Ever Given: Cargo ship stuck in Suez Canal 'partially refloated'

Siddhant Pandey
·2-min read


Ever Given: Cargo ship stuck in Suez Canal
Ever Given: Cargo ship stuck in Suez Canal

29 Mar 2021: Ever Given: Cargo ship stuck in Suez Canal 'partially refloated'

The cargo ship stuck in the Suez Canal for days has been "partially refloated," a canal services firm said without providing further details about when the canal would reopen.

The ship, called 'Ever Given', has been stuck in the key trade channel since last Tuesday, blocking the canal for other ships. It has reportedly held up $9 billion in global trade each day.

Details: Ship 'partially refloated' after push and pull efforts

According to the Associated Press, Leth Agencies said early Monday that the Ever Given was "partially refloated" after intensive efforts to push and pull the ship with 10 tugboats and vacuum up sand with several dredgers at spring tide.

The firm was awaiting confirmation of the refloating from the Suez Canal Authority.

Maritime services company Inchcape also reported the vessel was freed.

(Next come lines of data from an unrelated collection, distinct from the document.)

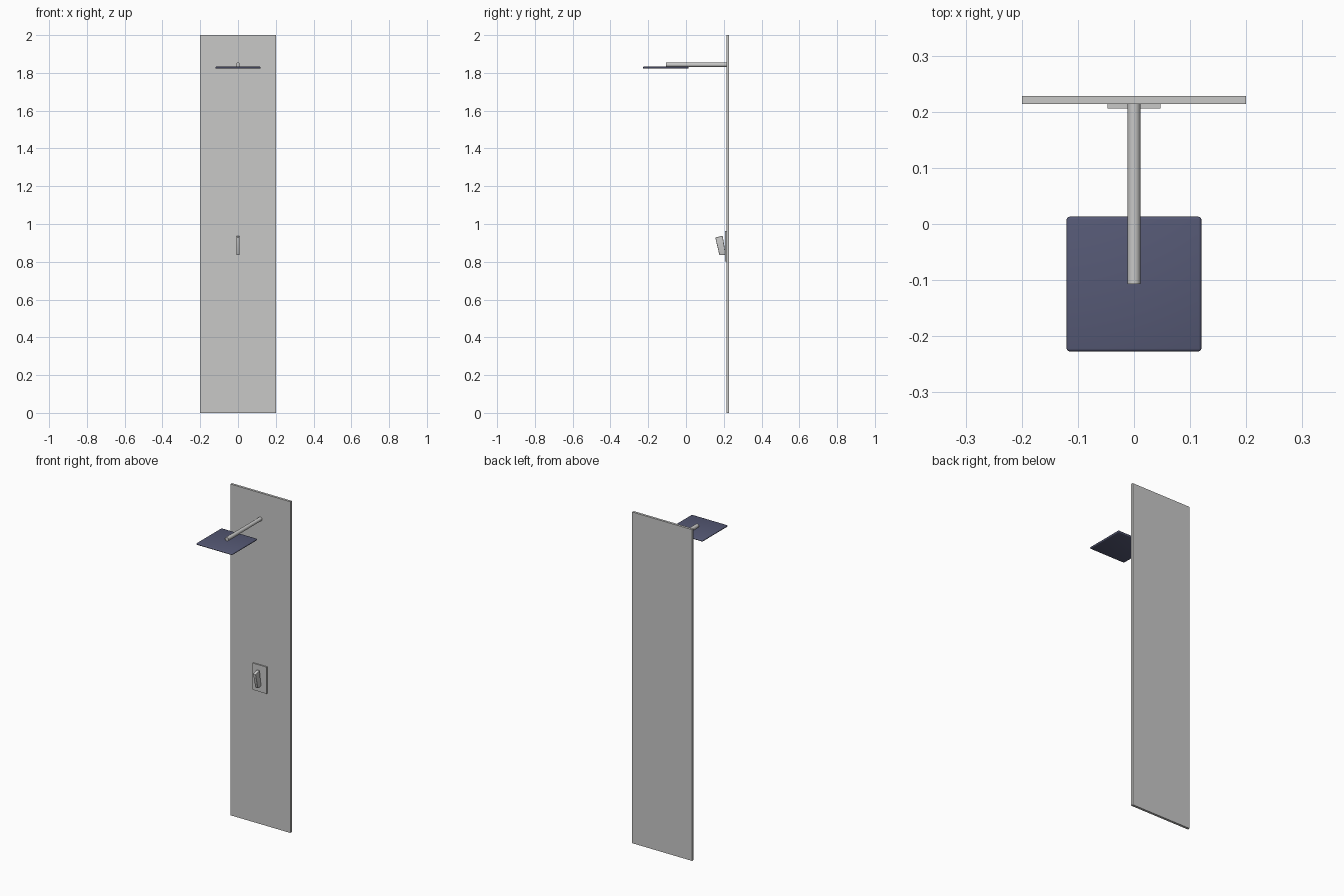
import bpy, bmesh, math
from mathutils import Matrix

if "Cube" in bpy.data.objects:
    bpy.data.objects.remove(bpy.data.objects["Cube"])


def material(name, rgb):
    m = bpy.data.materials.new(name)
    m.diffuse_color = (*rgb, 1)
    m.use_nodes = True
    m.node_tree.nodes["Principled BSDF"].inputs["Base Color"].default_value = m.diffuse_color
    return m


grey = material("light grey", (0.58, 0.58, 0.575))
slate = material("slate blue", (0.092, 0.1, 0.178))


def finish(name, bm, mat, bevel=0, segments=3, smooth=False):
    bmesh.ops.recalc_face_normals(bm, faces=bm.faces)
    if bevel:
        bmesh.ops.bevel(bm, geom=bm.edges[:], offset=bevel, segments=segments,
                        profile=0.5, affect='EDGES', clamp_overlap=True)
    mesh = bpy.data.meshes.new(name)
    bm.to_mesh(mesh)
    bm.free()
    mesh.materials.append(mat)
    ob = bpy.data.objects.new(name, mesh)
    bpy.context.collection.objects.link(ob)
    if smooth:
        bpy.ops.object.select_all(action='DESELECT')
        ob.select_set(True)
        bpy.context.view_layer.objects.active = ob
        bpy.ops.object.shade_smooth_by_angle(angle=math.radians(35))
    return ob


def box(name, lo, hi, mat, **kw):
    bm = bmesh.new()
    size = [b - a for a, b in zip(lo, hi)]
    mid = [(a + b) / 2 for a, b in zip(lo, hi)]
    bmesh.ops.create_cube(bm, size=1,
                          matrix=Matrix.Translation(mid) @ Matrix.Diagonal((*size, 1)))
    return finish(name, bm, mat, **kw)


# Wall panel and valve plate
box("wall_panel", (-0.2, 0.2135, 0), (0.2, 0.228, 2), grey)
box("valve_plate", (-0.047, 0.206, 0.802), (0.047, 0.2135, 0.963), grey)

# Square rain shower head
box("shower_head", (-0.12, -0.227, 1.822), (0.12, 0.013, 1.833), slate,
    bevel=0.005, smooth=True)

# Round arm from the wall to the middle of the head
bm = bmesh.new()
bmesh.ops.create_cone(bm, cap_ends=True, segments=24, radius1=0.0115, radius2=0.0115,
                      depth=0.321,
                      matrix=Matrix.Translation((0, 0.0535, 1.843))
                      @ Matrix.Rotation(math.pi / 2, 4, 'X'))
finish("shower_arm", bm, grey, smooth=True)

# Tilted lever: side profile (y, z) extruded across x
profile = [(0.155, 0.928), (0.194, 0.938), (0.2065, 0.86), (0.2065, 0.836), (0.177, 0.835)]
bm = bmesh.new()
face = bm.faces.new([bm.verts.new((-0.009, y, z)) for y, z in profile])
ext = bmesh.ops.extrude_face_region(bm, geom=[face])
bmesh.ops.translate(bm, vec=(0.018, 0, 0),
                    verts=[v for v in ext["geom"] if isinstance(v, bmesh.types.BMVert)])
finish("valve_lever", bm, grey, bevel=0.003, smooth=True)
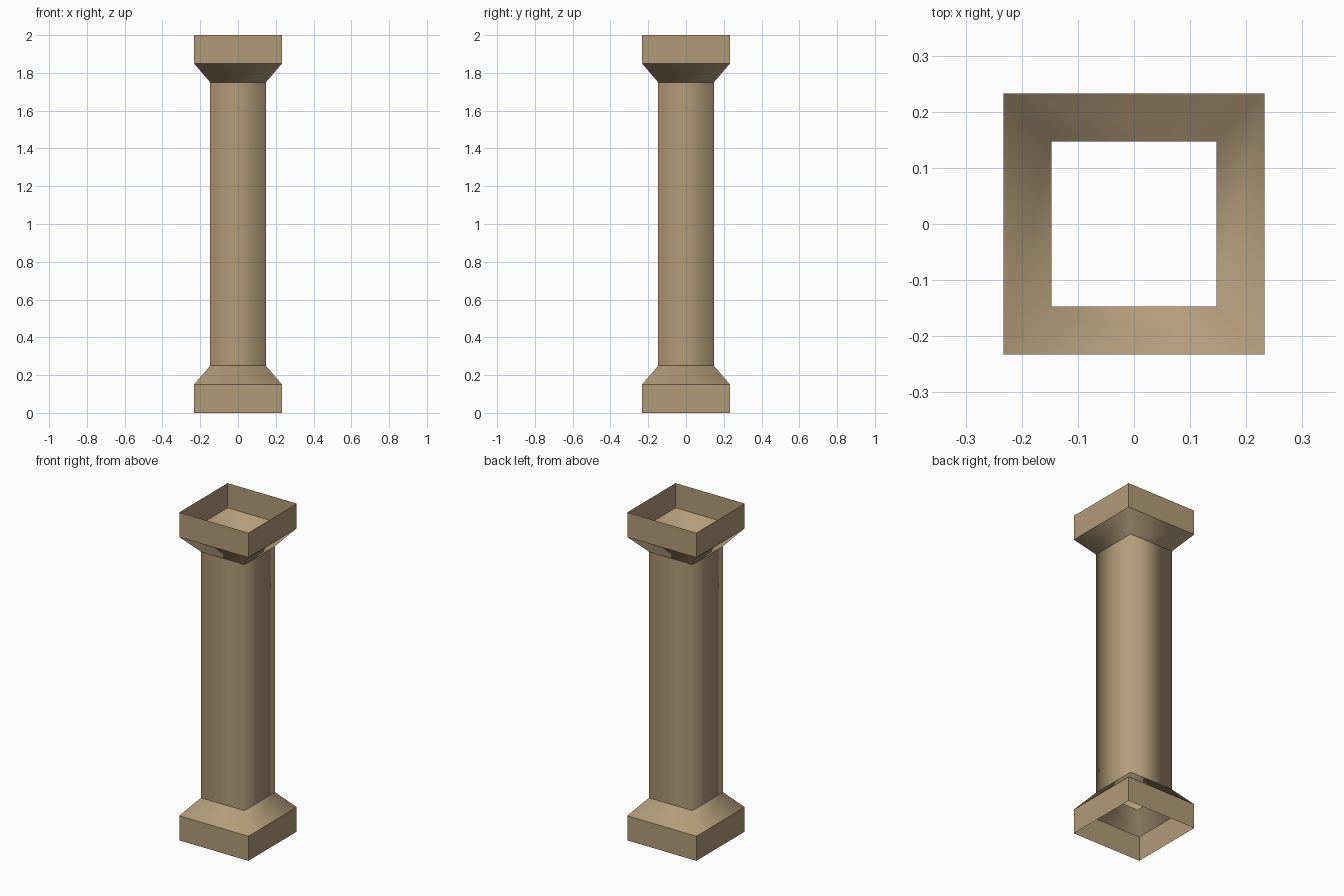
import bpy

if "Cube" in bpy.data.objects:
    bpy.data.objects.remove(bpy.data.objects["Cube"])

stone = bpy.data.materials.new("sandstone")
stone.diffuse_color = (0.45, 0.33, 0.19, 1.0)
stone.use_nodes = True
stone.node_tree.nodes["Principled BSDF"].inputs["Base Color"].default_value = stone.diffuse_color

WIDE, NARROW = 0.233, 0.147   # half widths of plinth and shaft


def square_sleeve(name, z0, r0, z1, r1, smooth):
    """Open four-sided tube between two square rings."""
    verts = [(sx * r, sy * r, z) for z, r in ((z0, r0), (z1, r1))
             for sx, sy in ((-1, -1), (1, -1), (1, 1), (-1, 1))]
    faces = [(i, (i + 1) % 4, (i + 1) % 4 + 4, i + 4) for i in range(4)]
    mesh = bpy.data.meshes.new(name)
    mesh.from_pydata(verts, [], faces)
    mesh.polygons.foreach_set("use_smooth", [smooth] * 4)
    mesh.materials.append(stone)
    obj = bpy.data.objects.new(name, mesh)
    bpy.context.collection.objects.link(obj)


# Base: square plinth and sloped foot
square_sleeve("base_plinth", 0.0, WIDE, 0.15, WIDE, False)
square_sleeve("base_flare", 0.15, WIDE, 0.25, NARROW, True)
# Shaft, softly shaded around its corners
square_sleeve("shaft", 0.25, NARROW, 1.75, NARROW, True)
# Capital mirrors the base
square_sleeve("capital_flare", 1.75, NARROW, 1.85, WIDE, True)
square_sleeve("capital_block", 1.85, WIDE, 2.0, WIDE, False)
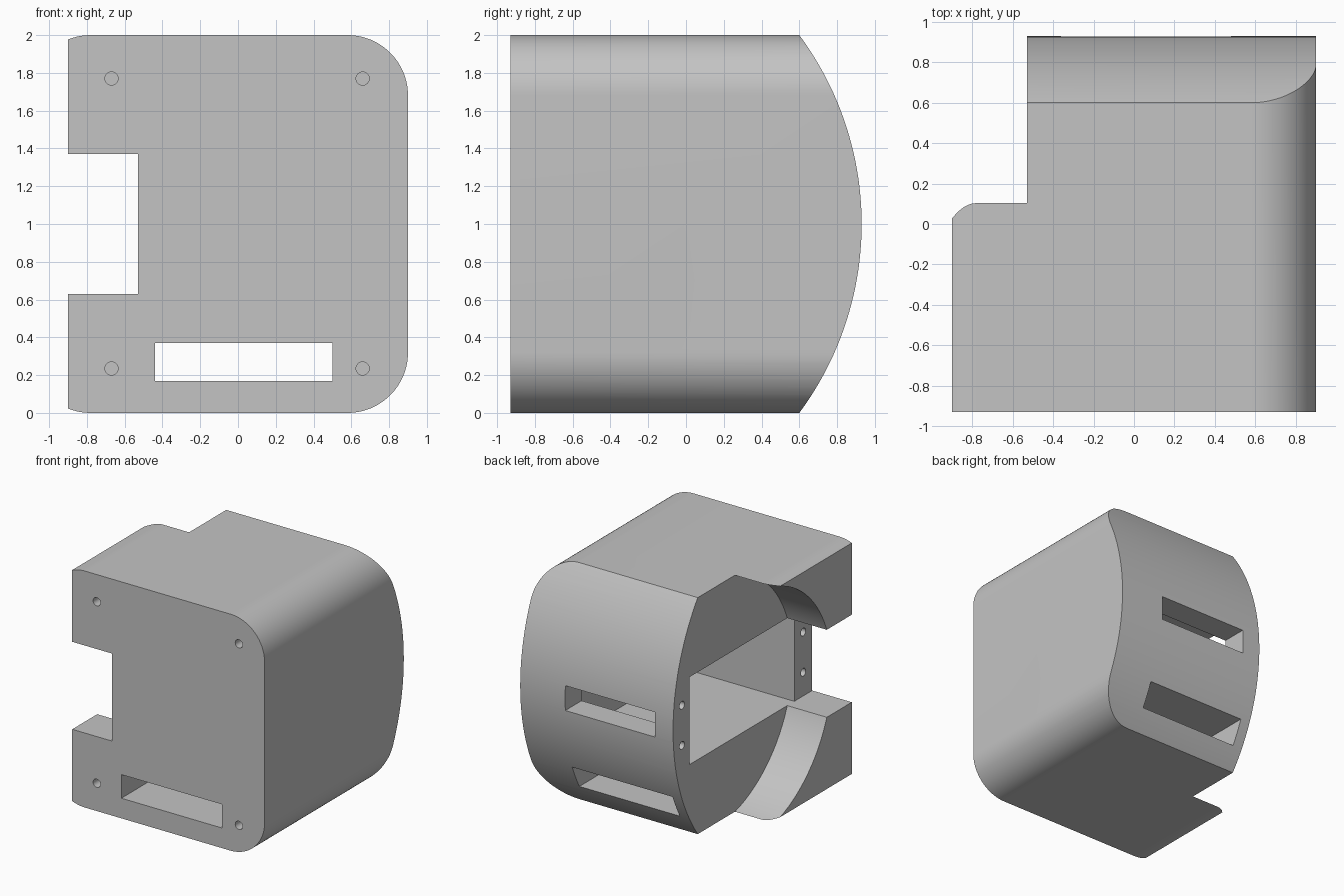
import bpy
import bmesh
from math import sin, cos, pi, asin, radians
from mathutils import Vector

old = bpy.data.objects.get("Cube")
if old:
    bpy.data.objects.remove(old, do_unlink=True)

grey = bpy.data.materials.new("plain grey")
grey.use_nodes = True
grey.diffuse_color = (0.55, 0.55, 0.55, 1)
grey.node_tree.nodes["Principled BSDF"].inputs["Base Color"].default_value = grey.diffuse_color


def arc(cx, cy, r, a0, a1, n):
    """Points on a circular arc, both ends included."""
    return [(cx + r * cos(a0 + (a1 - a0) * i / n), cy + r * sin(a0 + (a1 - a0) * i / n))
            for i in range(n + 1)]


def prism(name, pts, axis, lo, hi):
    """Extrude a 2D outline along an axis (outline uses the other two, in order)."""
    def place(p, h):
        c = list(p)
        c.insert("xyz".index(axis), h)
        return Vector(c)
    bm = bmesh.new()
    face = bm.faces.new([bm.verts.new(place(p, lo)) for p in pts])
    top = bmesh.ops.extrude_face_region(bm, geom=[face])["geom"]
    move = place((0, 0), hi - lo)
    bmesh.ops.translate(bm, vec=move, verts=[v for v in top if isinstance(v, bmesh.types.BMVert)])
    bmesh.ops.recalc_face_normals(bm, faces=bm.faces)
    mesh = bpy.data.meshes.new(name)
    bm.to_mesh(mesh)
    bm.free()
    mesh.materials.append(grey)
    obj = bpy.data.objects.new(name, mesh)
    bpy.context.collection.objects.link(obj)
    return obj


def rect(x0, x1, y0, y1):
    return [(x0, y0), (x1, y0), (x1, y1), (x0, y1)]


def circle(x, y, r, n=24):
    return arc(x, y, r, 0, 2 * pi, n)[:-1]


def combine(body, cutter, operation="DIFFERENCE"):
    mod = body.modifiers.new("cut", "BOOLEAN")
    mod.operation = operation
    mod.solver = "EXACT"
    mod.object = cutter
    bpy.context.view_layer.objects.active = body
    bpy.ops.object.modifier_apply(modifier=mod.name)
    bpy.data.objects.remove(cutter, do_unlink=True)


# Housing: rounded corners, the right side sliced off partway round its corners
R = 0.32
SLICE = asin(0.12 / R)
outline = (arc(0.58, R, R, -pi / 2, 0, 20) + arc(0.58, 2 - R, R, 0, pi / 2, 20)
           + arc(-0.78, 2 - R, R, pi / 2, pi / 2 + SLICE, 8)
           + arc(-0.78, R, R, 1.5 * pi - SLICE, 1.5 * pi, 8))
housing = prism("housing", outline, "y", -0.93, 1.2)

# Bulged back
BULGE = 1.68
half = asin(1.2 / BULGE)
side = [(-1.2, 2.2)] + [(-1.2, -0.2)] + arc(0.93 - BULGE, 1, BULGE, -half, half, 56)
combine(housing, prism("back_bulge", side, "x", -1.5, 1.5), "INTERSECT")

# Round wheel well in the right side
combine(housing, prism("wheel_well", circle(0.37, 1, 1.035, 96), "x", -1.3, -0.53))

# Notch through the right side, joined with the deep inner pocket
plan = [(-1.3, -1.3), (-0.53, -1.3), (-0.53, -0.69), (0.5, -0.69),
        (0.5, 0.71), (-0.53, 0.71), (-0.53, 1.3), (-1.3, 1.3)]
combine(housing, prism("notch_and_pocket", plan, "z", 0.63, 1.37))

# Long slot from front to back, and a shorter slot from the back into the pocket
combine(housing, prism("lower_slot", rect(-0.44, 0.5, 0.17, 0.37), "y", -1.3, 1.3))
combine(housing, prism("upper_slot", rect(-0.36, 0.48, 0.9, 1.11), "y", 0.5, 1.3))

# Screw holes in the front
for x in (-0.67, 0.66):
    for z in (0.235, 1.77):
        combine(housing, prism("front_screw_hole", circle(x, z, 0.035), "y", -1.1, -0.68))

# Screw holes beside the pocket opening
for y in (-0.81, 0.81):
    for z in (0.83, 1.17):
        combine(housing, prism("side_screw_hole", circle(y, z, 0.033), "x", -0.7, -0.3))

bpy.ops.object.select_all(action="DESELECT")
housing.select_set(True)
bpy.context.view_layer.objects.active = housing
bpy.ops.object.shade_smooth_by_angle(angle=radians(25))
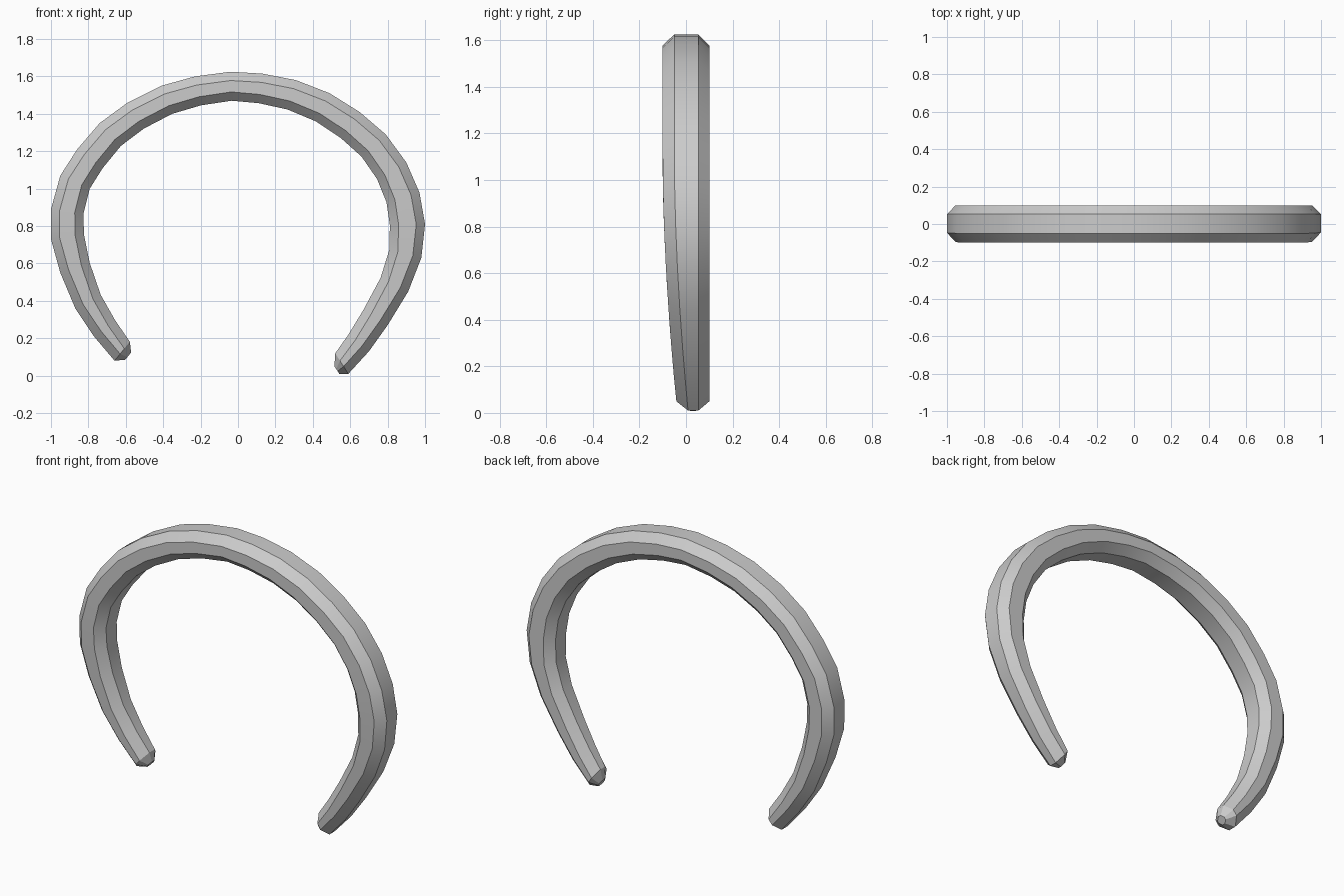
import bpy, bmesh, math
from mathutils import Vector

if "Cube" in bpy.data.objects:
    bpy.data.objects.remove(bpy.data.objects["Cube"])

# Outer outline of the open band in the front view (x, z), left tip to right tip
OUTER = [(-.66, .08), (-.77, .21), (-.87, .36), (-.95, .55), (-1, .73), (-1, .89),
         (-.95, 1.07), (-.86, 1.21), (-.74, 1.35), (-.59, 1.46), (-.41, 1.55),
         (-.23, 1.6), (-.04, 1.625), (.13, 1.615), (.31, 1.58), (.49, 1.51),
         (.65, 1.41), (.79, 1.29), (.90, 1.14), (.97, .98), (1, .81), (.98, .63),
         (.91, .45), (.80, .27), (.70, .13), (.59, .01)]
# Band thickness along the outline: (point index, thickness)
THICK = [(0, .13), (4, .178), (12, .155), (20, .188), (25, .13)]
P = [Vector(p) for p in OUTER]
N = len(P)


def thickness(i):
    for (a, ta), (b, tb) in zip(THICK, THICK[1:]):
        if a <= i <= b:
            return ta + (tb - ta) * (i - a) / (b - a)


def inward(i):
    if i == 0:
        return Vector((.63, .78))
    if i == N - 1:
        return Vector((-.54, .84))
    t = ((P[i] - P[i - 1]).normalized() + (P[i + 1] - P[i]).normalized()).normalized()
    return Vector((t.y, -t.x))


def section(i):
    """Chamfered rectangle; the front side recedes toward the tips."""
    p, n, w, c = P[i], inward(i), thickness(i), .047
    fall = max(0, (1.1 - p.y) / 1.05)
    yf, yb = -.10 + .055 * fall ** 1.8, .10
    prof = [(0, yf + .05), (c, yf), (w - c, yf), (w, yf + .05),
            (w, yb - .047), (w - c, yb), (c, yb), (0, yb - .047)]
    return [Vector((p.x + n.x * d, y, p.y + n.y * d)) for d, y in prof]


bm = bmesh.new()
rings = [[bm.verts.new(v) for v in section(i)] for i in range(N)]


def bridge(a, b):
    for k in range(8):
        m = (k + 1) % 8
        bm.faces.new((a[k], a[m], b[m], b[k]))


for a, b in zip(rings, rings[1:]):
    bridge(a, b)

# Small faceted caps at both tips
for ring, d in ((rings[0], Vector((.032, 0, -.026))), (rings[-1], Vector((-.026, 0, -.035)))):
    c = sum((v.co for v in ring), Vector()) / 8
    cap = [bm.verts.new(c + (v.co - c) * .38 + d) for v in ring]
    bridge(ring, cap)
    bm.faces.new(cap)
bmesh.ops.recalc_face_normals(bm, faces=bm.faces)

mesh = bpy.data.meshes.new("open_band")
bm.to_mesh(mesh)
bm.free()
band = bpy.data.objects.new("open_band", mesh)
bpy.context.collection.objects.link(band)
bpy.context.view_layer.objects.active = band
band.select_set(True)
bpy.ops.object.shade_smooth_by_angle(angle=math.radians(25))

Fact: Pulling maneuvers to refloat ship continue: Suez Canal Authority Head

Lieutenant General Osama Rabei, the head of the Suez Canal Authority, told AP that workers continued "pulling maneuvers" to refloat the vessel early Monday. Satellite data from MarineTraffic.com showed that the ship remained in the same position.

Background: How did the canal get blocked?

Ever Given, a Panama-registered container ship, was traveling to Rotterdam in the Netherlands from China.

While passing the canal, the 400-m long and 59-m wide ship got wedged in due to a mishap caused by bad weather.

Evergreen Marine—a Taiwanese transport company operating the ship—said it suspected that the ship had gotten hit by a sudden strong wind, causing the hull to deviate.

Jam: Ships opt for 2-week slower alternative route

Movement on the Suez Canal—which carries more than 12% of the world trade by volume—remains blocked due to the Ever Given, leading to long queues.

Egypt is now diverting ships to an older channel to minimize disruption to global trade.

Over two dozen vessels have decided to take the alternative route around Africa, which is roughly two weeks slower and would cause delivery delays.